By Sheppard Morrow
Just as our computers, phones, and music players of today would be nearly unrecognizable to people from ten years ago, the modern consumer would be a stranger to retail marketers of yore.
Commercials, billboards, and other forms of push advertisements fail to impress today’s consumer, while phone books and paper maps have all but been forgotten. The modern customer turns to ever-evolving digital mediums for their shopping needs, taking cues from social media posts, online reviews, and email newsletters.
As consumers continue to evolve with technology, small business owners need to change their retail marketing strategies accordingly. If you hope to keep up with the times, your brick-and-mortar business may need a retail marketing makeover.
One of the trends that business owners should be aware of is a phenomenon known as “webrooming.” Though many business owners may have feared that the increased availability of digital mediums would weaken sales, this particular digital trend can be hugely beneficial to brick-and-mortar stores.

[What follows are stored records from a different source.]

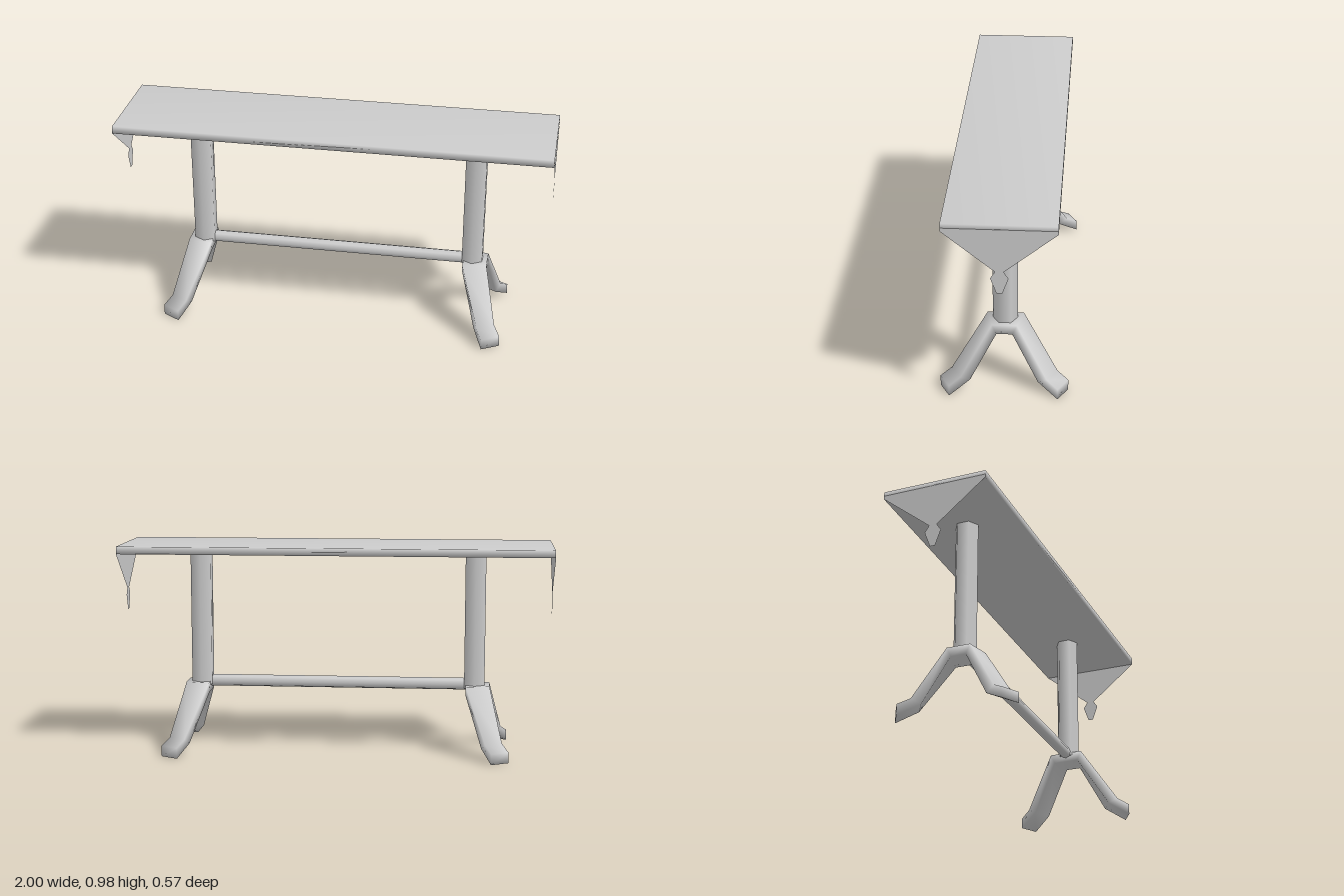
import * as THREE from 'three';
import { mergeVertices } from 'three/addons/utils/BufferGeometryUtils.js';

const material = new THREE.MeshStandardMaterial({ color: 0xcccccc });
const clothMaterial = new THREE.MeshStandardMaterial({ color: 0xcccccc, side: THREE.DoubleSide });

function part(name, geometry, mat = material) {
  const mesh = new THREE.Mesh(geometry, mat);
  mesh.name = name;
  return mesh;
}

// Weld all corners so the shading runs smoothly over the edges
function softened(geometry) {
  geometry.deleteAttribute('normal');
  geometry.deleteAttribute('uv');
  const welded = mergeVertices(geometry);
  welded.computeVertexNormals();
  return welded;
}

// Four-sided tube through rings of corners, closed at both ends
function loft(rings) {
  const index = [];
  const quad = (a, b, c, d) => index.push(a, b, c, a, c, d);
  for (let s = 0; s < rings.length - 1; s++) {
    for (let k = 0; k < 4; k++) {
      const n = (k + 1) % 4;
      quad(s * 4 + k, s * 4 + 4 + k, s * 4 + 4 + n, s * 4 + n);
    }
  }
  const e = (rings.length - 1) * 4;
  quad(0, 1, 2, 3);
  quad(e + 3, e + 2, e + 1, e);
  const geometry = new THREE.BufferGeometry();
  geometry.setAttribute('position', new THREE.Float32BufferAttribute(rings.flat(2), 3));
  geometry.setIndex(index);
  geometry.computeVertexNormals();
  return geometry;
}

// Splayed pair of legs: outer top, inner top, inner bottom, outer bottom per ring
function legPair() {
  const foot = [[0.805, 0.05, 0.24], [0.725, 0.05, 0.285], [0.725, 0, 0.285], [0.805, 0, 0.24]];
  const ankle = [[0.775, 0.08, 0.19], [0.697, 0.08, 0.235], [0.68, 0.055, 0.195], [0.755, 0.055, 0.15]];
  const hip = [[0.716, 0.32, 0.055], [0.605, 0.32, 0.08], [0.605, 0.275, 0.06], [0.716, 0.275, 0.035]];
  const half = [foot, ankle, hip];
  const mirrored = half.map(ring => ring.map(([x, y, z]) => [x, y, -z])).reverse();
  return loft([...half, ...mirrored]);
}

// Hanging cloth end with its tassel
function clothEnd() {
  const side = [[0.24, 0.96], [0.24, 0.945], [0.018, 0.763], [0.038, 0.732], [0.012, 0.66]];
  const outline = [...side, ...side.map(([z, y]) => [-z, y]).reverse()];
  const geometry = new THREE.ShapeGeometry(new THREE.Shape(outline.map(p => new THREE.Vector2(...p))));
  return geometry.rotateY(Math.PI / 2).translate(1, 0, 0);
}

export function createModel() {
  const group = new THREE.Group();
  group.name = 'trestleTable';

  // Table top
  const top = part('tableTop', softened(new THREE.BoxGeometry(1.998, 0.035, 0.48)));
  top.position.y = 0.9625;
  group.add(top);

  // Stretcher between the columns
  const stretcher = part('stretcher', new THREE.CylinderGeometry(0.028, 0.028, 1.22, 8).rotateZ(Math.PI / 2));
  stretcher.position.y = 0.322;
  group.add(stretcher);

  // Column, legs and cloth, the same at both ends
  for (const name of ['left', 'right']) {
    const end = new THREE.Group();
    end.name = name + 'End';
    const column = part('column', new THREE.CylinderGeometry(0.055, 0.055, 0.645, 6));
    column.position.set(0.645, 0.6275, 0);
    end.add(column, part('legPair', legPair()), part('clothEnd', clothEnd(), clothMaterial));
    if (name === 'right') end.rotation.y = Math.PI;
    group.add(end);
  }
  return group;
}
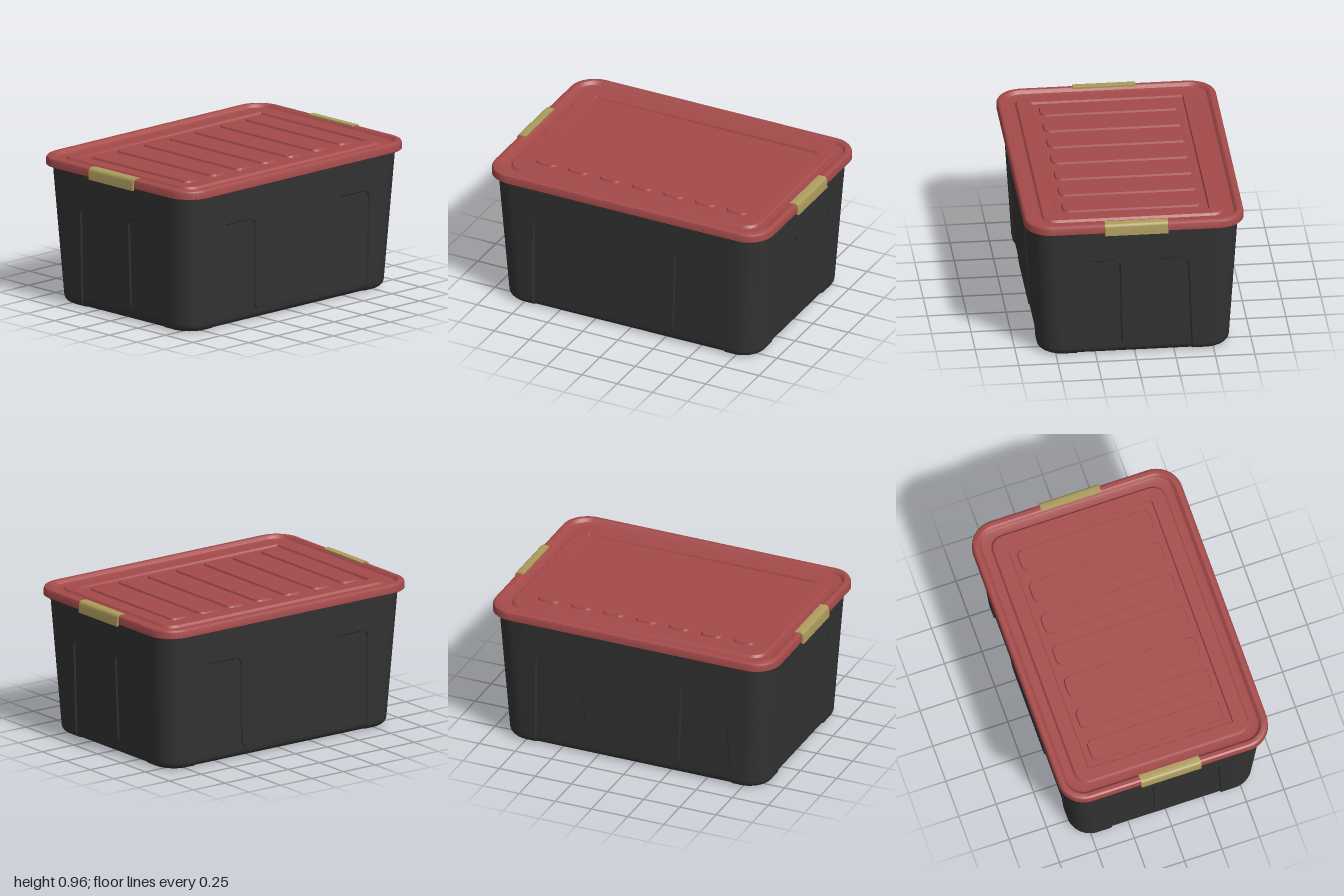
import * as THREE from 'three';
import { toCreasedNormals } from 'three/addons/utils/BufferGeometryUtils.js';

// Joins closed rings of equal length (listed bottom/outside first) into a skin.
function loft(rings, crease = 0.45) {
  const n = rings[0].length, pos = [], idx = [];
  rings.forEach(r => r.forEach(p => pos.push(...p)));
  for (let i = 0; i < rings.length - 1; i++) {
    for (let j = 0; j < n; j++) {
      const k = (j + 1) % n;
      const a = i * n + j, b = i * n + k, c = (i + 1) * n + k, d = (i + 1) * n + j;
      idx.push(a, b, c, a, c, d);
    }
  }
  const g = new THREE.BufferGeometry();
  g.setAttribute('position', new THREE.Float32BufferAttribute(pos, 3));
  g.setIndex(idx);
  return toCreasedNormals(g, crease);
}

// Rounded rectangle ring; flat(side) may add [along, depth] points to each straight side.
function ring(hx, hz, r, y, flat = () => [], seg = 10) {
  const pts = [];
  for (let s = 0; s < 4; s++) {
    const [hu, hw] = s % 2 ? [hz, hx] : [hx, hz];
    const c = [1, 0, -1, 0][s], sn = [0, 1, 0, -1][s];
    const add = (u, w) => pts.push([u * c + w * sn, y, w * c - u * sn]);
    flat(s).forEach(([u, d]) => add(u, hw - d));
    for (let i = 0; i <= seg; i++) {
      const a = (i / seg) * Math.PI / 2;
      add(hu - r + r * Math.sin(a), hw - r + r * Math.cos(a));
    }
  }
  return pts;
}

// Inset of a quarter-round fillet at distance t from its flat end.
const fillet = (t, r) => (t >= r ? 0 : r - Math.sqrt(r * r - (r - t) ** 2));

// Pressed two-legged panel on each wall: outer and inner leg edges, low and high.
const LEGS = [
  { out: [0.67, 0.648], inn: [0.318, 0.355] },
  { out: [0.36, 0.332], inn: [0.086, 0.102] },
];
const LEG_TOP = 0.672, STRIP_TOP = 0.07, DEPTH = 0.01, BEVEL = 0.008;

function panelPoints(side, y) {
  const { out, inn } = LEGS[side % 2];
  const t = Math.min(y, LEG_TOP) / LEG_TOP;
  const top = fillet(Math.max(LEG_TOP - y, 0), 0.04);
  const low = y > STRIP_TOP ? fillet(y - STRIP_TOP, 0.035) : 0.035;
  const o = out[0] + (out[1] - out[0]) * t - top;
  const i = inn[0] + (inn[1] - inn[0]) * t + top - low;
  const leg = y <= LEG_TOP ? DEPTH : 0;
  const mid = y <= STRIP_TOP - 0.004 ? DEPTH : 0;
  const half = [[i - BEVEL, mid], [i, leg], [o, leg], [o + BEVEL, 0]];
  return [...half.map(([u, d]) => [-u, d]).reverse(), ...half];
}

function bodyGeometry() {
  const level = (y, inset = 0) => ring(
    0.897 + 0.06 * y - inset, 0.608 + 0.06 * y - inset, 0.15 - inset * 0.6, y,
    s => panelPoints(s, y));
  const rings = [];
  // Recessed base inside a low foot rim
  const centre = y => ring(0, 0, 0, y, () => Array(8).fill([0, 0]));
  rings.push(centre(0.008), level(0.008, 0.085), level(0, 0.075));
  // Rounded lower edge
  for (let i = 0; i <= 6; i++) {
    const a = (i / 6) * Math.PI / 2;
    rings.push(level(0.045 * (1 - Math.cos(a)), 0.045 * (1 - Math.sin(a))));
  }
  // Tapered walls
  [0.066, 0.071, 0.073, 0.077, 0.084, 0.094, 0.105, 0.3, 0.5, 0.632, 0.645,
    0.656, 0.664, 0.669, 0.672, 0.68, 0.8, 0.92].forEach(y => rings.push(level(y)));
  rings.push(centre(0.92));
  return loft(rings);
}

function lidGeometry() {
  // Half width, half depth, corner radius, height
  const steps = [
    [0.93, 0.64, 0.13, 0.897],
    [0.980, 0.690, 0.165, 0.895],
    [0.988, 0.697, 0.17, 0.900],
    [0.987, 0.696, 0.17, 0.940],
    [0.982, 0.691, 0.165, 0.950],
    [0.970, 0.679, 0.155, 0.956],
    [0.948, 0.657, 0.13, 0.956],
    [0.940, 0.648, 0.12, 0.950],
    [0.930, 0.637, 0.11, 0.936],
    [0.920, 0.625, 0.11, 0.933],
    [0.878, 0.583, 0.09, 0.933],
    [0.866, 0.571, 0.08, 0.947],
    [0.790, 0.485, 0.008, 0.947],
    [0.784, 0.479, 0.004, 0.934],
    [0, 0, 0, 0.934],
  ];
  return loft(steps.map(([x, z, r, y]) => ring(x, z, r, y)));
}

// Low raised rib with bevelled sides
function ribGeometry() {
  return loft([
    ring(0.074, 0.442, 0.042, 0.932),
    ring(0.068, 0.436, 0.038, 0.946),
    ring(0, 0, 0, 0.946),
  ]);
}

// Clip that hooks over the lid edge
function clipGeometry() {
  const s = new THREE.Shape();
  s.moveTo(0.938, 0.95);
  s.lineTo(0.975, 0.95);
  s.lineTo(0.982, 0.94);
  s.lineTo(0.982, 0.905);
  s.lineTo(0.988, 0.885);
  s.lineTo(1.0, 0.885);
  s.lineTo(0.997, 0.94);
  s.quadraticCurveTo(0.994, 0.963, 0.972, 0.963);
  s.lineTo(0.938, 0.961);
  s.closePath();
  const g = new THREE.ExtrudeGeometry(s, { depth: 0.4, bevelEnabled: false, curveSegments: 6 });
  g.translate(0, 0, -0.2);
  return toCreasedNormals(g, 0.5);
}

export function createModel() {
  const mat = (name, color) => {
    const m = new THREE.MeshStandardMaterial({ color });
    m.name = name;
    return m;
  };
  const charcoal = mat('charcoal plastic', 0x333333);
  const red = mat('red plastic', 0xa54a4a);
  const tan = mat('tan plastic', 0xad9c5c);

  const model = new THREE.Group();
  model.name = 'storageBox';
  const add = (name, geometry, material, parent = model) => {
    const mesh = new THREE.Mesh(geometry, material);
    mesh.name = name;
    parent.add(mesh);
    return mesh;
  };

  add('body', bodyGeometry(), charcoal);

  const lid = new THREE.Group();
  lid.name = 'lid';
  model.add(lid);
  add('lidPanel', lidGeometry(), red, lid);
  const rib = ribGeometry();
  for (let i = -3; i <= 3; i++) {
    add('lidRib', rib, red, lid).position.x = i * 0.225 - 0.005;
  }

  const clip = clipGeometry();
  add('leftClip', clip, tan);
  add('rightClip', clip, tan).rotation.y = Math.PI;
  return model;
}
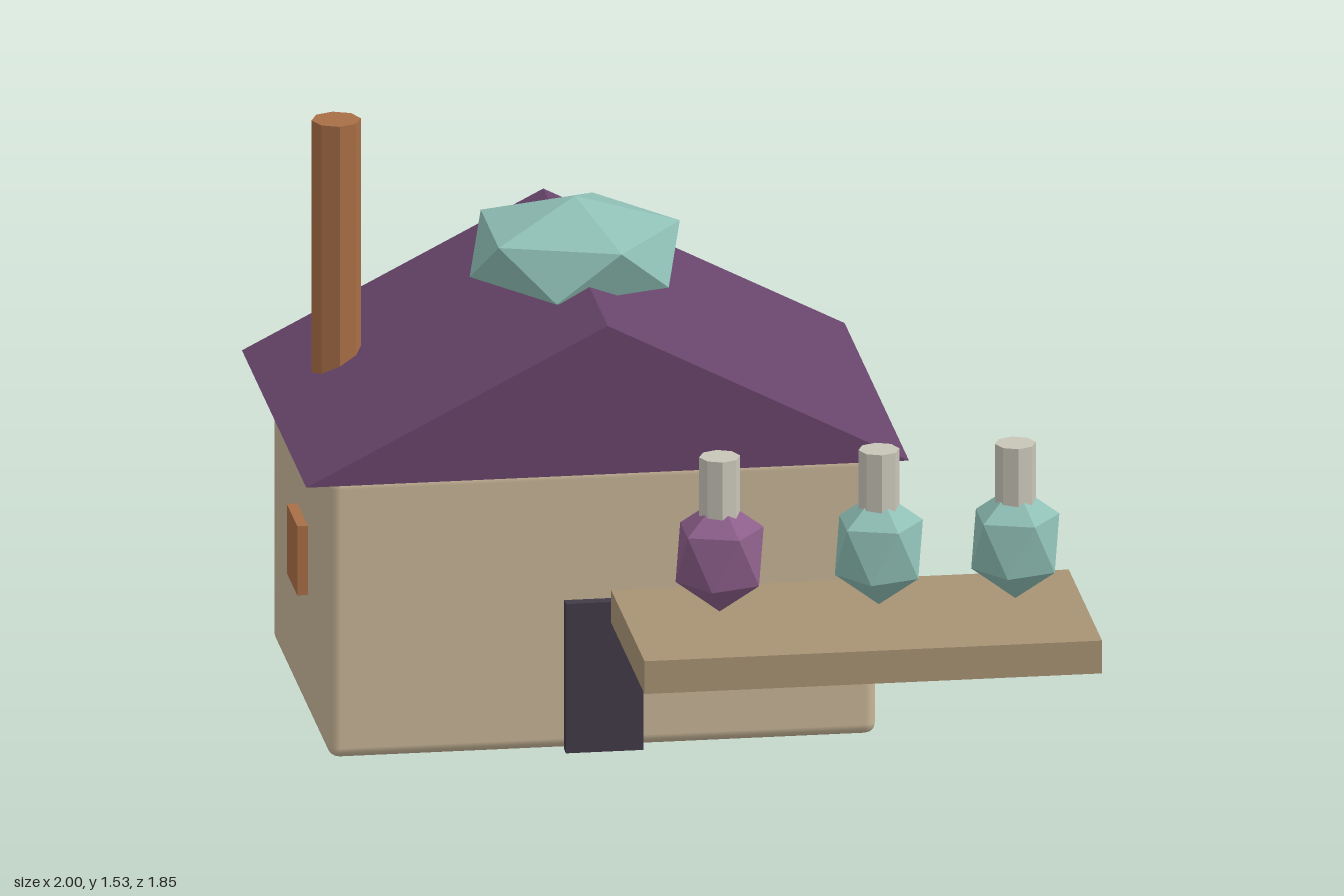
import * as THREE from 'three';
import { RoundedBoxGeometry } from 'three/addons/geometries/RoundedBoxGeometry.js';

const mat = (name, color, flatShading = true) => {
  const m = new THREE.MeshStandardMaterial({ color, flatShading });
  m.name = name;
  return m;
};

export function createModel() {
  const wall = mat('wall plaster', 0xc8b698, false);
  const wood = mat('counter wood', 0xa89474);
  const roofPaint = mat('roof purple', 0x68446a);
  const teal = mat('teal glass', 0x8fbfb5);
  const violet = mat('violet glass', 0x8c5f8a);
  const cork = mat('pale neck', 0xc8c5b8);
  const copper = mat('copper brown', 0xa86e46);
  const dark = mat('dark door', 0x413b47);

  const model = new THREE.Group();
  model.name = 'potionShop';

  const add = (name, geometry, material, x, y, z, parent = model) => {
    const mesh = new THREE.Mesh(geometry, material);
    mesh.name = name;
    mesh.position.set(x, y, z);
    parent.add(mesh);
    return mesh;
  };

  // Icosahedron standing on a vertex, with an upper-ring vertex toward +x
  const gem = (radius, halfHeight) =>
    new THREE.IcosahedronGeometry(1, 0)
      .rotateZ(-Math.atan(2 / (1 + Math.sqrt(5))))
      .scale(radius, halfHeight, radius);

  const houseX = -0.207, houseZ = -0.341;

  // House body with softened edges
  add('houseBody', new RoundedBoxGeometry(1.445, 0.77, 1.024, 2, 0.03), wall, houseX, 0.385, houseZ);

  // Gable roof: a triangle extruded along z
  const gable = new THREE.Shape();
  gable.moveTo(-0.795, 0);
  gable.lineTo(0.795, 0);
  gable.lineTo(0, 0.407);
  gable.closePath();
  const roof = new THREE.ExtrudeGeometry(gable, { depth: 1.167, bevelEnabled: false });
  add('roof', roof, roofPaint, -0.205, 0.774, -0.925);

  // Faceted crystal on the ridge, and the chimney
  add('roofCrystal', gem(0.31, 0.145), teal, houseX, 1.205, houseZ);
  add('chimney', new THREE.CylinderGeometry(0.065, 0.065, 0.73, 8), copper, -0.81, 1.165, -0.522);

  // Door on the front, shutter on the side wall
  add('door', new THREE.BoxGeometry(0.205, 0.41, 0.04), dark, houseX, 0.205, 0.185);
  add('sideShutter', new THREE.BoxGeometry(0.04, 0.19, 0.19), copper, -0.938, 0.425, -0.305);

  // Display counter with three bottles
  add('counter', new THREE.BoxGeometry(1.207, 0.09, 0.604), wood, 0.3965, 0.436, 0.623);
  const flask = gem(0.13, 0.157);
  const neck = new THREE.CylinderGeometry(0.054, 0.054, 0.18, 8);
  [[0.035, violet], [0.455, teal], [0.815, teal]].forEach(([x, glass], i) => {
    const bottle = new THREE.Group();
    bottle.name = `bottle${i + 1}`;
    bottle.position.set(x, 0, 0.623);
    model.add(bottle);
    add('flask', flask, glass, 0, 0.666, 0, bottle);
    add('neck', neck, cork, 0, 0.845, 0, bottle);
  });

  return model;
}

So what is webrooming?
Webrooming refers to the shopping process that begins online, but ends in a brick-and-mortar location. During the webrooming process, customers start by researching product options and comparing prices online, but make their final purchase in a physical store.
To demonstrate the increasing prevalence of this trend, let us take a look at some recent statistics.
- 88% of people begin their shopping on computers and phones, but then buy in a brick-and-mortar shop
- 80% of local searches on phones convert into purchases.
- 75% of those purchases occur at a brick-and-mortar location and on the same day
- 63% of those purchases occur at a brick-and-mortar location within just a few hours
What does this mean for your local business? Webrooming provides a tremendous opportunity for local stores to increase sales and expand their businesses. However, you must understand why and how to use digital media to reach target audiences, while maintaining control over your shopper’s journey by underscoring your store location as their ultimate end.
How Webrooming Works
Let us take a look at webrooming in practice.
I was contacted by the owner of a retail bike shop a few years ago for a retail marketing makeover. After 20 years of successful business, the shop had begun to struggle. Customers were buying less. For some reason, there was a growing disconnect between what their customers wanted and what the shop was offering. As part of the retail marketing makeover, we recognized one key problem: customers were not returning after buying bikes to buy upgrades, such as new wheels, saddles, and accessories. This was a huge missed opportunity to sell to an existing customer.
To address the problem, we developed a retention campaign that targeted an audience that valued performance. For the campaign, we created copy, photos, and video content about products that could improve the performance of the bike. We distributed the content across the company website, social media, email newsletters, and print mail. No matter where customers tended to gravitate, there was a convenient way to read about and research our recommended upgrades. As extra incentive, we hit our targeted customers with in-store discounts.
The campaign was a success. Customers followed our primarily digital content trail and did their own research online. By the time they entered the bike shop, they were ready to make a purchase. This is a perfect example of webrooming in action. We directed customers to consume digital content in order to research products that they may not have known about before and further motivated their ultimate purchase with the discount as an incentive.
Why Webrooming Works
In the bike shop example, the discount played a major role in driving the purchasing decision for many customers. But webrooming often works even without the additional discount incentive. Even though they are already on the internet and may be able to find the same product for a cheaper price online, customers are still likely to head to a physical store location to make their final purchase. Why?
The tactile experience
A big part of the shopping experience is the tactile experience—the ability to see, touch, and feel a product before purchasing it. This is not possible with online purchases.
No one wants to wait days or weeks for a purchase to arrive in the mail. When the customer is in shopping mode, they want to have their purchases immediately.
Studies have found that nearly half of shoppers cite an unwillingness to pay for shipping as reasoning for purchasing in-store rather than online.
Return policy hassles
Similarly, shoppers generally like the idea of being able to quickly and easily return an item to a store.
Consumers like the idea of supporting a local business that they know and trust. If your business is a respected and familiar part of your community, customers are more likely to be willing to pay a bit more for your product.
If addressed strategically, the rise of mobile-supported shopping can greatly benefit brick-and-mortar retailors. Local businesses engaging in a retail marketing makeover can use webrooming to their advantage by developing a strong local presence, and an equally strong online presence to connect with customers at all stages of their shopping journeys.